Water: A New Negotiation Tool in the Middle East


As the Arab Spring plays out, many Middle Eastern nations will soon find themselves in a new geo-political environment conducive to jump-starting peace talks.

One over-arching motivation to pursue peace-talks is Arab governments’ eagerness to ensure a constant flow of water. The economies of Middle Eastern states heavily rely on water resources for crop cultivation, emerging industries, and growing populations; the region's short supply will increase water demand exponentially over the next decades.

For instance, Lebanon receives an annual precipitation of 8,600 Million Cubic Meters (MCM); 50 percent of which is lost through evapotranspiration and another 11 percent through ground water flows to neighboring countries. Only 2,700 MCM of water remains from the original precipitation, and approximately 400 to 1000 MCM of ground water from aquifers. More than 58 percent of the remaining water is utilized in the production of agricultural goods.

A starker picture could be painted of Lebanon’s Arab neighbor, Syria, where 87.9 percent of the 16,690 MCM of water withdrawal in 2003 was utilized by the agricultural sector alone, a 31 percent increase in consumption from the previous decade. Syria’s total annual renewable water resources are estimated at 16,797 MCM, revealing that withdrawal was equal to renewed supply. Moreover, Syria relies on its amicable neighbors for external renewable surface water resources. Out of Syria’s 17,335 MCM of annual surface renewable water resources, 335 MCM comes from Lebanon’s Asi River while 15,750 and 1,250 MCM flows into Syria from the Turkish Euphrates and Tigris Rivers, respectively.
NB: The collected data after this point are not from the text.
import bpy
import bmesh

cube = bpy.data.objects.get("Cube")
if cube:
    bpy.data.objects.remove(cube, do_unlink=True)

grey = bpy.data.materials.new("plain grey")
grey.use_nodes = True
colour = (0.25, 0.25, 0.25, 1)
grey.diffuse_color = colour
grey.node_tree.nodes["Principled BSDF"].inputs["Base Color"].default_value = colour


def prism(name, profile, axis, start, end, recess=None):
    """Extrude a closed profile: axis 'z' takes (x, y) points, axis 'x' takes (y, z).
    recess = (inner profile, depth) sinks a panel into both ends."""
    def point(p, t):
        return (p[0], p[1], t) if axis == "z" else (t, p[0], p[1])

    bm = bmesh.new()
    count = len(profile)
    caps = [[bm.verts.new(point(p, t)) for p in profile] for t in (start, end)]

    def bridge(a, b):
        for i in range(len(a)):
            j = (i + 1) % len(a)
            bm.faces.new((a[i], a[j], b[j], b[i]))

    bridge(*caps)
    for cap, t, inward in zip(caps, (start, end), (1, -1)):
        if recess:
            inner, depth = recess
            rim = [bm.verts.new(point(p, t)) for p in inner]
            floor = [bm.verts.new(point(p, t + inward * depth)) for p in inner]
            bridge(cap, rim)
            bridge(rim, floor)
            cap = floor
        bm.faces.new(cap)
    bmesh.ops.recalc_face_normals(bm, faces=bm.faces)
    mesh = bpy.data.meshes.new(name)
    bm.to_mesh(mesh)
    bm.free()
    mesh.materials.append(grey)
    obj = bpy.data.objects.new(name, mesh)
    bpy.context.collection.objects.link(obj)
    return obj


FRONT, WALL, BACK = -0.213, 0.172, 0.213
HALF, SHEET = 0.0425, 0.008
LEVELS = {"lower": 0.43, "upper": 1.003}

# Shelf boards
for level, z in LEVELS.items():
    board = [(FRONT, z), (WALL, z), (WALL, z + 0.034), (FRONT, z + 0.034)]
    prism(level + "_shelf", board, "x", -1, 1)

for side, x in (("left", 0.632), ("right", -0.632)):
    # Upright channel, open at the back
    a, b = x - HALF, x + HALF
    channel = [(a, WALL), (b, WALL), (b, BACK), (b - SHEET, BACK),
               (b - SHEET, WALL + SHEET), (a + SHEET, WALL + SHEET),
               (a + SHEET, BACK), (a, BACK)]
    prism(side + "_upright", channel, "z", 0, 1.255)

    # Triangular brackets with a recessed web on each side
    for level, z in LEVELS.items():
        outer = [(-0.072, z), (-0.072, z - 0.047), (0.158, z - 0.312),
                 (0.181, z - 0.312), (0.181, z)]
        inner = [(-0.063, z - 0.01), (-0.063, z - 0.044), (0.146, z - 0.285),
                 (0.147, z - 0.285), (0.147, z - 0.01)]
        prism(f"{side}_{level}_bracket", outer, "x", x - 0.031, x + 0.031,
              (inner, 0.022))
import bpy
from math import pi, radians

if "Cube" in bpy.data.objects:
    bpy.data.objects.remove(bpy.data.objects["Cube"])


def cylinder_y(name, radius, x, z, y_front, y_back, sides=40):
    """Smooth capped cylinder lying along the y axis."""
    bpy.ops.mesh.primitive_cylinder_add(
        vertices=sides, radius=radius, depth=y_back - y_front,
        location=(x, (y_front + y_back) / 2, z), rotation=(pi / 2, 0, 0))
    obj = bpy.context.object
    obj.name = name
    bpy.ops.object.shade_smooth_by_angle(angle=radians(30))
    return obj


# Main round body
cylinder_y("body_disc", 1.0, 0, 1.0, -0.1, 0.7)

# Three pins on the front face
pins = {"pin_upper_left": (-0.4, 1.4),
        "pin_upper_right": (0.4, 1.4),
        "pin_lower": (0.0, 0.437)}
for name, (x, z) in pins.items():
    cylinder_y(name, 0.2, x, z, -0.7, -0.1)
Lake Tiberias in the Golan Heights provides Israel with a third of its industrial, agricultural, and domestic water consumption. Yet, Israel still depends heavily on its Arab neighbors for both its surface and ground water resources. It obtains 305 MCM of surface water from a 160 MCM influx from Lebanon, a 125 MCM from Syria, and a 20 MCM from the west bank. Out of the annual influx of 725 MCM of ground water into Israel, 325 MCM enter from the West Bank, 250 MCM from Syria, and 150 MCM from Lebanon.

Lebanon could create water and hydroelectric energy synergies by damming up the waters of the Litani River, which flows entirely through 170 KM of Lebanese territory, and a number of streams flowing down Lebanon’s mountain chain. Yet this initiative could potentially raise Israeli-Lebanese border tensions, inviting an Israeli aerial bombardment of water-dams to increase flowage into their state.

The Lebanese state should endeavor to reclaim the Shibaa farms, an area along the Golan Heights which is part of a long-lasting territorial dispute with Israel, and its water reserves in order to become an energy hub.

Syria could benefit from investments in its water infrastructure. With an economy largely dependent on agricultural goods such as cotton and wheat, Syria is projected to fall short of water in the forthcoming years. Since the invisible hand does not play its regulatory role in the water market, market-fluctuations and the population boom will culminate in the less desirable but likely policy option of tapping on none-renewable water sources.

Syria received greater water influx from the Euphrates River, symbolizing a gesture of good will on behalf of Turkey as political relations improved between the two. Turkish waters may become the blue-chip brokering a potential peace deal if Lake Tiberias water distribution remains a contentious issue on the Israeli-Syrian negotiation table.

Moreover, with Israel refusing to bestow recognition to a Palestinian state and continuing its occupation of the Syrian Golan Heights and the Lebanese Shibaa farms, it manages the vast water resources located within the borders of this specific conflict zone.

The solution to the water crisis in the Middle East necessitates coordinated initiatives on several levels. The construction of water dams is vital to creating a regional bulwark to avoid the ominous risks of climate change. Lebanon could construct a network of dams, sufficing its local consumption and allowing for a reasonable division with Syria. The latter should invest in desalination plants to cater for burgeoning demand.

By preserving the region’s vast resources, the countries of the Middle East may find themselves engaging in strategic planning for the future of their agriculture-based economies, business enterprises, climate policies, environment, industries, tourism, and the pursuit of a competitive ranking among the world class economies.

Photo CreditJim Shannon